In the first half of this snippet there is a place for putting straight javascript into the page, and later on we have a chance to add external js files. I also used a fluffy function name to avoid colliding with other loader functions being used, which may or may not be necessary. Note that I don’t add the opening <?php tag at the start of this snippet, as per Code Snippets’ workflow.

I didn’t have luck using the is_product() function to determine when I should call add_action(), so I’m using it inside my loader function and it works fine on wp_enqueue_script(). Perhaps when add_action() is called, the system doesn’t know if we are on a product page yet? In any case, using it inside my loader function allows me to have just 1 loader function with my loading decisions inside:

add_action( 'wp_footer', function () { ?>
<script>
/* Loose js for footer can go here */
</script>
<?php } );

function load_our_lovely_js_please() {
    wp_enqueue_script('beeboo','https://mastersonmethodequinetherapy.com/wp-content/js/beeboo.js', false, '1.0', true );
    if (is_product()) {
        wp_enqueue_script('prodscript','https://mastersonmethodequinetherapy.com/wp-content/js/product.js', false, '1.0', true );
    }
}

add_action( 'wp_enqueue_scripts', 'load_our_lovely_js_please' );

This way of doing it was patched together from some answers given by Code Snippets’ author Shea Bunge in the WP Plugin support section. Thanks Shea! I opted to use add_action() instead of just wp_enqueue_script() by itself, because that didn’t seem to work in this case.

If you’ve got a better way of managing and enqueuing JS, please let me know!

Code Snippets – The answer to all your WordPress hacking needs

I’ve been using a great WordPress plugin called Code Snippets.

Rather than dropping PHP directly into your theme’s functions.php file, where it will be lost if you update or switch themes, (and where you can easily overwrite or break your theme’s code accidentally) you can instead keep your code additions organized with Code Snippets. They are saved in separate little snippets, like posts, which can easily be named, tagged, documented, exported/imported and independently activated and deactivated.

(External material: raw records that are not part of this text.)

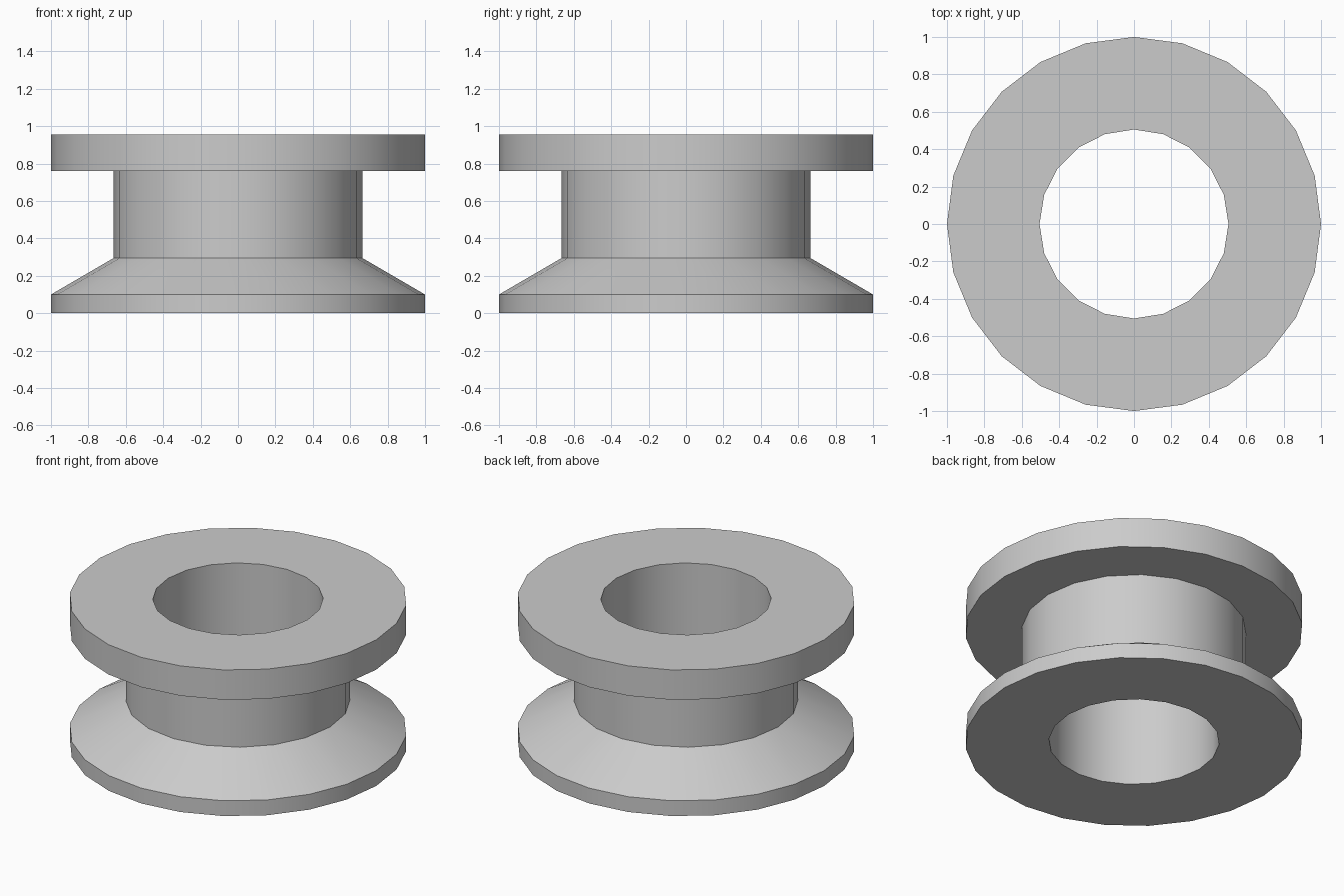
import bpy
import bmesh
from math import cos, sin, tau

cube = bpy.data.objects.get("Cube")
if cube:
    bpy.data.objects.remove(cube, do_unlink=True)

# Plain grey finish
grey = bpy.data.materials.new("plain grey")
grey.use_nodes = True
grey.diffuse_color = (0.6, 0.6, 0.6, 1)
grey.node_tree.nodes["Principled BSDF"].inputs["Base Color"].default_value = (0.6, 0.6, 0.6, 1)

RIM, CORE = 24, 20  # sides of the flanges, and of the neck and bore


def add_ring(bm, sides, radius, z):
    return [bm.verts.new((radius * cos(tau * i / sides), radius * sin(tau * i / sides), z))
            for i in range(sides)]


def join_rings(bm, a, b):
    """Quads between equal rings, a strip of triangles between unequal ones."""
    na, nb = len(a), len(b)
    if na == nb:
        for i in range(na):
            bm.faces.new((a[i], a[(i + 1) % na], b[(i + 1) % na], b[i]))
        return
    i = j = 0
    while i < na or j < nb:
        if j == nb or (i < na and (i + 0.5) / na <= (j + 0.5) / nb):
            bm.faces.new((a[i % na], a[(i + 1) % na], b[j % nb]))
            i += 1
        else:
            bm.faces.new((a[i % na], b[(j + 1) % nb], b[j % nb]))
            j += 1


# Closed profile: sides, radius, height
profile = [
    (RIM, 1.0, 0.0), (RIM, 1.0, 0.1),           # lower flange edge
    (CORE, 0.665, 0.295), (CORE, 0.665, 0.76),  # cone and neck
    (RIM, 1.0, 0.76), (RIM, 1.0, 0.955),        # upper flange
    (CORE, 0.505, 0.955), (CORE, 0.505, 0.0),   # bore
]

bm = bmesh.new()
rings = [add_ring(bm, *p) for p in profile]
for k, ring in enumerate(rings):
    join_rings(bm, ring, rings[(k + 1) % len(rings)])
bmesh.ops.recalc_face_normals(bm, faces=bm.faces[:])

mesh = bpy.data.meshes.new("flanged_bushing")
bm.to_mesh(mesh)
bm.free()
mesh.materials.append(grey)
bushing = bpy.data.objects.new("flanged_bushing", mesh)
bpy.context.collection.objects.link(bushing)

# Smooth round walls with crisp rims
bpy.ops.object.select_all(action='DESELECT')
bushing.select_set(True)
bpy.context.view_layer.objects.active = bushing
bpy.ops.object.shade_smooth_by_angle(angle=0.45)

Just install it from the WP plugin repository, activate it, and dive in from the Snippets menu item in the admin area of WordPress.

Enlighter

I’m now using Enlighter to embed code snippets in my posts.

Let’s try it out:

<?

class Display
{

    public $db;

    public function __construct(PDO $pdo)
    {
        $this->db = $pdo;
    }
}

?>

Cool!

Enlighter has several themes included, like Atomic, which is somewhat similar to Monokai.

It also has a theme customizer which allows you to build on top of the included themes. Curiously, the customizer lacks the ability to change the background color from the base theme, so I can’t get that sexy Monokai grey that I’m craving. Sounds like a great opportunity for my first open-source contribution on GitHub!

Free Code Camp

Free Code Camp

I just discovered freeCodeCamp, and I’m addicted. I highly recommend it for anyone who is just starting coding or web learning, or for anyone like me who has a hodgepodge of technical knowledge but would like to fill in the cracks and learn in a systematized way, with best practices and common design patterns.

As the name says, it’s free. It also offers free certificates for some of its milestones, which is a nice thing to have, and will probably carry more weight with employers in the coming months and years.

Check it out!